▶ _Directions for this task_: From the entries below, return only the lines starting at the one that contains "import bpy, math" and ending at the one that contains "0.1), 0.021, slate)", exactly as they stand.

[Supplied data Boundary: Start]

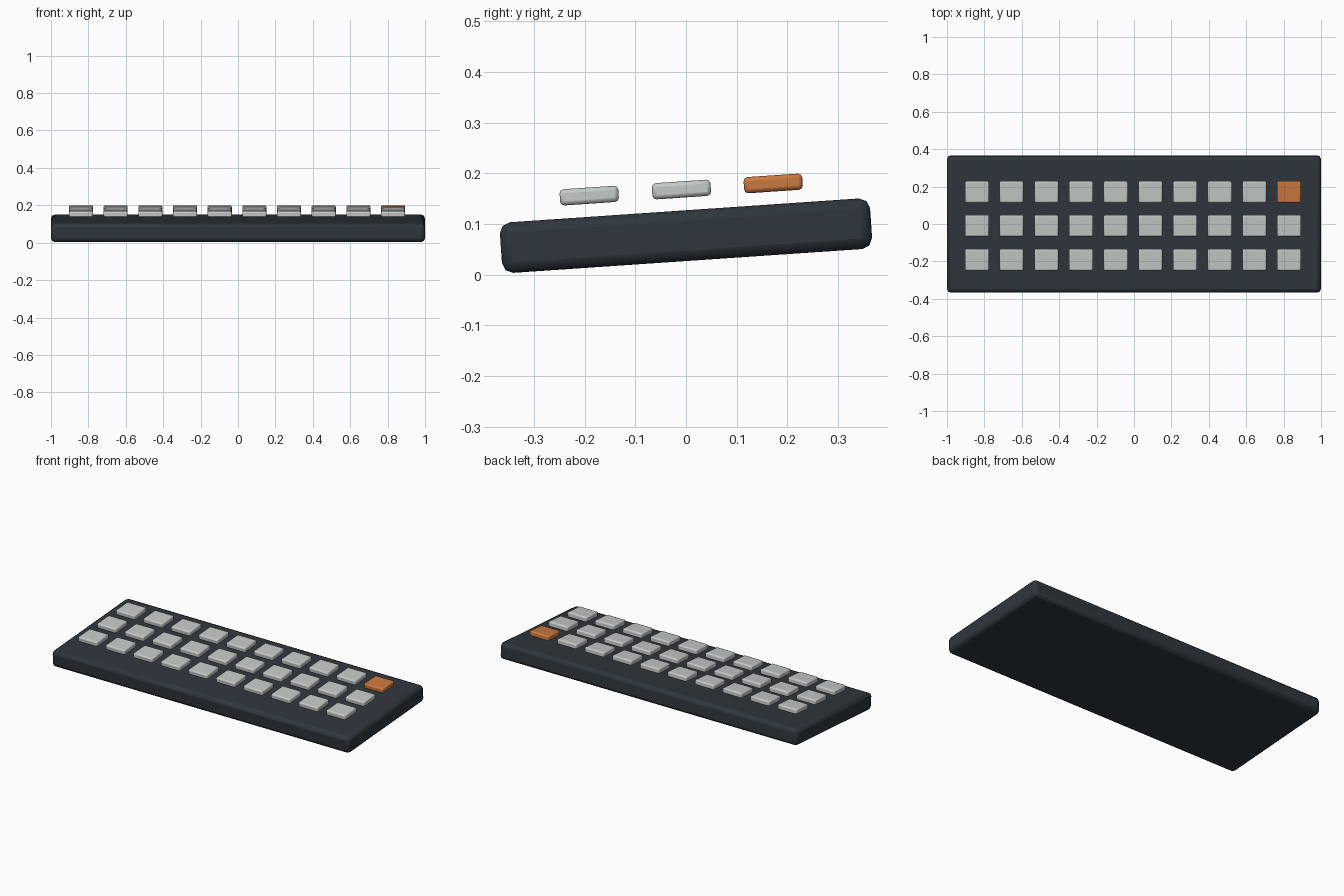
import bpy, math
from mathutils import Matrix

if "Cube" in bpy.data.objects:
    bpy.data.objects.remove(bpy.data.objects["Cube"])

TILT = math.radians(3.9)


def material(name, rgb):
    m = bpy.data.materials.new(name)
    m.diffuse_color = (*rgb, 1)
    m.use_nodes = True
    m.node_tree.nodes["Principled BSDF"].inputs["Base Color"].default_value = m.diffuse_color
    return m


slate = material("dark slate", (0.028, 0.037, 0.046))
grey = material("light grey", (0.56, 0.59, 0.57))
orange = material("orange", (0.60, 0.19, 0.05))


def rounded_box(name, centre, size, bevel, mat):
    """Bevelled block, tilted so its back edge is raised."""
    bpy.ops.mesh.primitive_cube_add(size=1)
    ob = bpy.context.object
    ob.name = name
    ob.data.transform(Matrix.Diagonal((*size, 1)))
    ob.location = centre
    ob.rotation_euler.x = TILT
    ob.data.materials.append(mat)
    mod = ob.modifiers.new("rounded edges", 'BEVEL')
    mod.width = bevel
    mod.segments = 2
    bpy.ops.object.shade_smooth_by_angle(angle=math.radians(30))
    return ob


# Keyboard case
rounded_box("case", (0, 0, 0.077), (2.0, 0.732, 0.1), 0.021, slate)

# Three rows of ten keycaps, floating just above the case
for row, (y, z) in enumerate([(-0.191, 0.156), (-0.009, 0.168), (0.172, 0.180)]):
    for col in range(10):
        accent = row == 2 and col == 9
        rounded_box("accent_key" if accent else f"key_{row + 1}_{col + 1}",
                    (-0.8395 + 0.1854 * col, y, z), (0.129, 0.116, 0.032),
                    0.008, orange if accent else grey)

[Supplied data Boundary: End]
[Supplied data Boundary: Start]

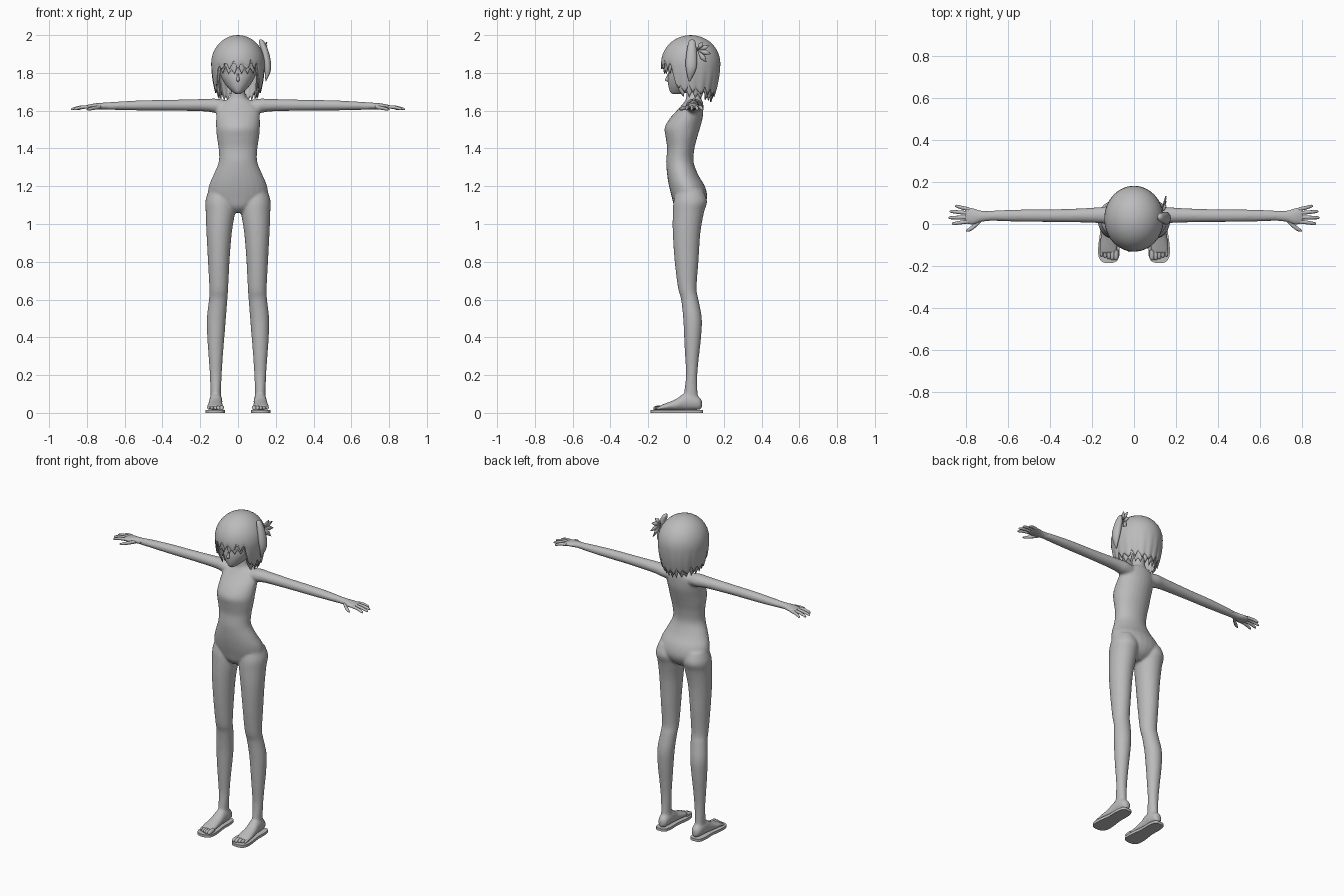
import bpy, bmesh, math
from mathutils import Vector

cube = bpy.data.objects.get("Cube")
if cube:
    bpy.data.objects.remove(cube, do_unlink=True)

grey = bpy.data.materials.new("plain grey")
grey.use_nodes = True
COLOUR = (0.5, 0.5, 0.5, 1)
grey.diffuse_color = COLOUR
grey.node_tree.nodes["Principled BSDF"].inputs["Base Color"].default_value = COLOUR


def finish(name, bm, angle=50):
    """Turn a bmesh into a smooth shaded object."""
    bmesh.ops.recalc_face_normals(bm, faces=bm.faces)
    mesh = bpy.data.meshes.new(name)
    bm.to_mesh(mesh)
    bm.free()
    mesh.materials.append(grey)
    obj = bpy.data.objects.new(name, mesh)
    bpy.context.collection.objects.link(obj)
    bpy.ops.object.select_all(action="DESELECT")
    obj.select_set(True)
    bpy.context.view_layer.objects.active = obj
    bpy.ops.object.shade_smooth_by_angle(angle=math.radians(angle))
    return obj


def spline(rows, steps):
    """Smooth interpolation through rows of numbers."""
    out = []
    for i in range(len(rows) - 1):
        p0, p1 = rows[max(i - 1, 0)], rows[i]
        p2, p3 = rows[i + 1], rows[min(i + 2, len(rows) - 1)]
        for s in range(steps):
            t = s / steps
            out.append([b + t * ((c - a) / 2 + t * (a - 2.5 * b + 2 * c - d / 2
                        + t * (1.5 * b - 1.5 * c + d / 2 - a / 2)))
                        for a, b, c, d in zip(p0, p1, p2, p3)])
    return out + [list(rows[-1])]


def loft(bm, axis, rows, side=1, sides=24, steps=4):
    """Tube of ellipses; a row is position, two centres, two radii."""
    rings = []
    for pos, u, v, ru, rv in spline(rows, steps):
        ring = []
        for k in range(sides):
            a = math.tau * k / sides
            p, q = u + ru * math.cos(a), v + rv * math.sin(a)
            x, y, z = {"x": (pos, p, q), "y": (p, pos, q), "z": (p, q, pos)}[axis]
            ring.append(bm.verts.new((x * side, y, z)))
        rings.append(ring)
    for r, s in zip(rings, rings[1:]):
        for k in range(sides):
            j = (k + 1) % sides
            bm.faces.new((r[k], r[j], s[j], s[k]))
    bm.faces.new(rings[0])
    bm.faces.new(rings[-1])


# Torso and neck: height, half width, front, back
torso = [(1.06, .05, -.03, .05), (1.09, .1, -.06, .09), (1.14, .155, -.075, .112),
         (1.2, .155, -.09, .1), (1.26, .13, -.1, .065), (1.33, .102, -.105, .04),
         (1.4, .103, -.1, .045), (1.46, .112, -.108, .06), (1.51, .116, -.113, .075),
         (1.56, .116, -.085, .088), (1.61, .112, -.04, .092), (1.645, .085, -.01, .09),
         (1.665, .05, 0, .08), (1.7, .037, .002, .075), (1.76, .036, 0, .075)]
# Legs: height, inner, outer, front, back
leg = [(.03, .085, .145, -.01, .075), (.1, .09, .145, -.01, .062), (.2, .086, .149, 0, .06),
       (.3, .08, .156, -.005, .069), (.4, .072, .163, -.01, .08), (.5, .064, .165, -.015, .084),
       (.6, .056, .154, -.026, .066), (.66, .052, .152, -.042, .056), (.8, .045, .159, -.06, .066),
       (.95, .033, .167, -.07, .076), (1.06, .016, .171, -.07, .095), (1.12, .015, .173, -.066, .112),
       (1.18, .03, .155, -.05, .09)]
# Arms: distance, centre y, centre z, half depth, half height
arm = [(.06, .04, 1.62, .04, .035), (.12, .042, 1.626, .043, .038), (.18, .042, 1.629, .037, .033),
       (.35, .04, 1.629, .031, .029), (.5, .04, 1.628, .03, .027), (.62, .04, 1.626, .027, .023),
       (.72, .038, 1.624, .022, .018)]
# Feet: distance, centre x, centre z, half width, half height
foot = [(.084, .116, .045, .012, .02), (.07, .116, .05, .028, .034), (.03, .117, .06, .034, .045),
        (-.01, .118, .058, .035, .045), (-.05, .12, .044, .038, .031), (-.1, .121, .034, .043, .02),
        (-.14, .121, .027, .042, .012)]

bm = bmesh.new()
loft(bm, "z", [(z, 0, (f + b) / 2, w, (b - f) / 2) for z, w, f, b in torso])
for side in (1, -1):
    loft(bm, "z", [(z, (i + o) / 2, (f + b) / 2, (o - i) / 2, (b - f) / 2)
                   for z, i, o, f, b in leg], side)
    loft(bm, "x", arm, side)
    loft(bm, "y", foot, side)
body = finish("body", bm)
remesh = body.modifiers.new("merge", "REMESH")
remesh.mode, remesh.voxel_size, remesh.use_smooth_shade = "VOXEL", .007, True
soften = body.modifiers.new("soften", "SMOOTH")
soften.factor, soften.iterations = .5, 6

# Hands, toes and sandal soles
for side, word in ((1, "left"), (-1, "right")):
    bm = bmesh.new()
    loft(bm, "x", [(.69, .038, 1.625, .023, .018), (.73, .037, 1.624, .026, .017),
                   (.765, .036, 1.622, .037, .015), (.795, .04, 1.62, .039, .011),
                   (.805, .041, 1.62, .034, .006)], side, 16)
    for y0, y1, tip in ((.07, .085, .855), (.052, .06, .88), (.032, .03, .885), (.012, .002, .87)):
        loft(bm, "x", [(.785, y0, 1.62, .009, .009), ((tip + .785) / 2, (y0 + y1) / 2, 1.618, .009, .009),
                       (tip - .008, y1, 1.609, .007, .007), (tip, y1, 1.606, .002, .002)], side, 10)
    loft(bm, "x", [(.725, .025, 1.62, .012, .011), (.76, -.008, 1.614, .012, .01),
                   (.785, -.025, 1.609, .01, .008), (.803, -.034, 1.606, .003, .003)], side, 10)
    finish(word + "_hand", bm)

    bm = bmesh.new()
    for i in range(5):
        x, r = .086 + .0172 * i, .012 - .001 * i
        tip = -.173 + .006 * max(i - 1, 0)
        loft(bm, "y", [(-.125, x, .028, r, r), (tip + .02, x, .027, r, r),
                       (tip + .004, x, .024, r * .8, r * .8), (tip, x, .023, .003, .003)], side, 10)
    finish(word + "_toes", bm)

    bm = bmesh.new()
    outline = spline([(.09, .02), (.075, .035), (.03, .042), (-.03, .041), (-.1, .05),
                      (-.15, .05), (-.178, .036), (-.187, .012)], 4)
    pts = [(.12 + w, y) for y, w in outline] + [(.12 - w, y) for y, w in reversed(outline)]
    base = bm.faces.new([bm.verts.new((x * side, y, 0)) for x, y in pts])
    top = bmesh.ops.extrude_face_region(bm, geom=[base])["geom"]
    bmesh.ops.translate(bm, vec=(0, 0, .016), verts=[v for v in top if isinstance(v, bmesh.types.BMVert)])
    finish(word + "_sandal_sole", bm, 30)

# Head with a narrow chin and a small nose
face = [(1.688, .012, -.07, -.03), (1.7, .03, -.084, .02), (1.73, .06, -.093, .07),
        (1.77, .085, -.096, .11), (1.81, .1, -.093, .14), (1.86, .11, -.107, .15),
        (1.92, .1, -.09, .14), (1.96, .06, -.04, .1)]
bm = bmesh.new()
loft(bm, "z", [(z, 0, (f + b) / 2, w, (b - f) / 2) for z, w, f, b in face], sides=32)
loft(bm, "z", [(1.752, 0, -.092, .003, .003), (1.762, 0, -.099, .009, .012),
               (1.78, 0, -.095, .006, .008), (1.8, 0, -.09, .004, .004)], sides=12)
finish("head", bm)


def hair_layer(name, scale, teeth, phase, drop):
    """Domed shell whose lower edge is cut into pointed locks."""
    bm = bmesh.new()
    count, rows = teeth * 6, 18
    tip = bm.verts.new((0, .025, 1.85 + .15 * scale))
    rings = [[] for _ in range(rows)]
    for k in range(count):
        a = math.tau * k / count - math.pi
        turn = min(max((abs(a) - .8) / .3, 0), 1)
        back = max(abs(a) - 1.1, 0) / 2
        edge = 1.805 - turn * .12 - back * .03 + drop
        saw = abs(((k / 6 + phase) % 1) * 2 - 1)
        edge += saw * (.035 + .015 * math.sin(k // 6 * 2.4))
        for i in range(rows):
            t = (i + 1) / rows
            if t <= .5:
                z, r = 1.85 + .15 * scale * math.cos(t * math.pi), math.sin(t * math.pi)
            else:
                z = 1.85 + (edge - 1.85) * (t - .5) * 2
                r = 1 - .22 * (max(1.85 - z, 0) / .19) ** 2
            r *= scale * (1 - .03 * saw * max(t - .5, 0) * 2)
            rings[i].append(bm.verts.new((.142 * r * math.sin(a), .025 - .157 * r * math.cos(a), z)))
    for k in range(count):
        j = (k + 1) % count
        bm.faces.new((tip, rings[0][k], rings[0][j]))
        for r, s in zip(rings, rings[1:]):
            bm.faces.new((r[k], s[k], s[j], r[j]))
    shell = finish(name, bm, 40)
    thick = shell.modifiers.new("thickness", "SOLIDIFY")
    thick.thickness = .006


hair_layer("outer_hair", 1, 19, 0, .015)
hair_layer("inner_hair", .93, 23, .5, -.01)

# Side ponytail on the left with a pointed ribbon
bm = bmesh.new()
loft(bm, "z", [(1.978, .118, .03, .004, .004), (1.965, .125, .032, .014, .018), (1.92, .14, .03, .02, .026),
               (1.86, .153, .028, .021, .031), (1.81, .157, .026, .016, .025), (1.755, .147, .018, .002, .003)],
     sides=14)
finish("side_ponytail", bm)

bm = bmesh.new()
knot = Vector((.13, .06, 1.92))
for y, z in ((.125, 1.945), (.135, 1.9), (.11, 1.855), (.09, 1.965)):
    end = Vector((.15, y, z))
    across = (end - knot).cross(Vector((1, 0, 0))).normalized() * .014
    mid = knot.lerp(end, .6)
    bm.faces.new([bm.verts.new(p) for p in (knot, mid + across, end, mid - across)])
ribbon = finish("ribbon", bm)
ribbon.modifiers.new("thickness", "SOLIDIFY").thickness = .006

[Supplied data Boundary: End]

▶ _Task response_:
import bpy, math
from mathutils import Matrix

if "Cube" in bpy.data.objects:
    bpy.data.objects.remove(bpy.data.objects["Cube"])

TILT = math.radians(3.9)


def material(name, rgb):
    m = bpy.data.materials.new(name)
    m.diffuse_color = (*rgb, 1)
    m.use_nodes = True
    m.node_tree.nodes["Principled BSDF"].inputs["Base Color"].default_value = m.diffuse_color
    return m


slate = material("dark slate", (0.028, 0.037, 0.046))
grey = material("light grey", (0.56, 0.59, 0.57))
orange = material("orange", (0.60, 0.19, 0.05))


def rounded_box(name, centre, size, bevel, mat):
    """Bevelled block, tilted so its back edge is raised."""
    bpy.ops.mesh.primitive_cube_add(size=1)
    ob = bpy.context.object
    ob.name = name
    ob.data.transform(Matrix.Diagonal((*size, 1)))
    ob.location = centre
    ob.rotation_euler.x = TILT
    ob.data.materials.append(mat)
    mod = ob.modifiers.new("rounded edges", 'BEVEL')
    mod.width = bevel
    mod.segments = 2
    bpy.ops.object.shade_smooth_by_angle(angle=math.radians(30))
    return ob


# Keyboard case
rounded_box("case", (0, 0, 0.077), (2.0, 0.732, 0.1), 0.021, slate)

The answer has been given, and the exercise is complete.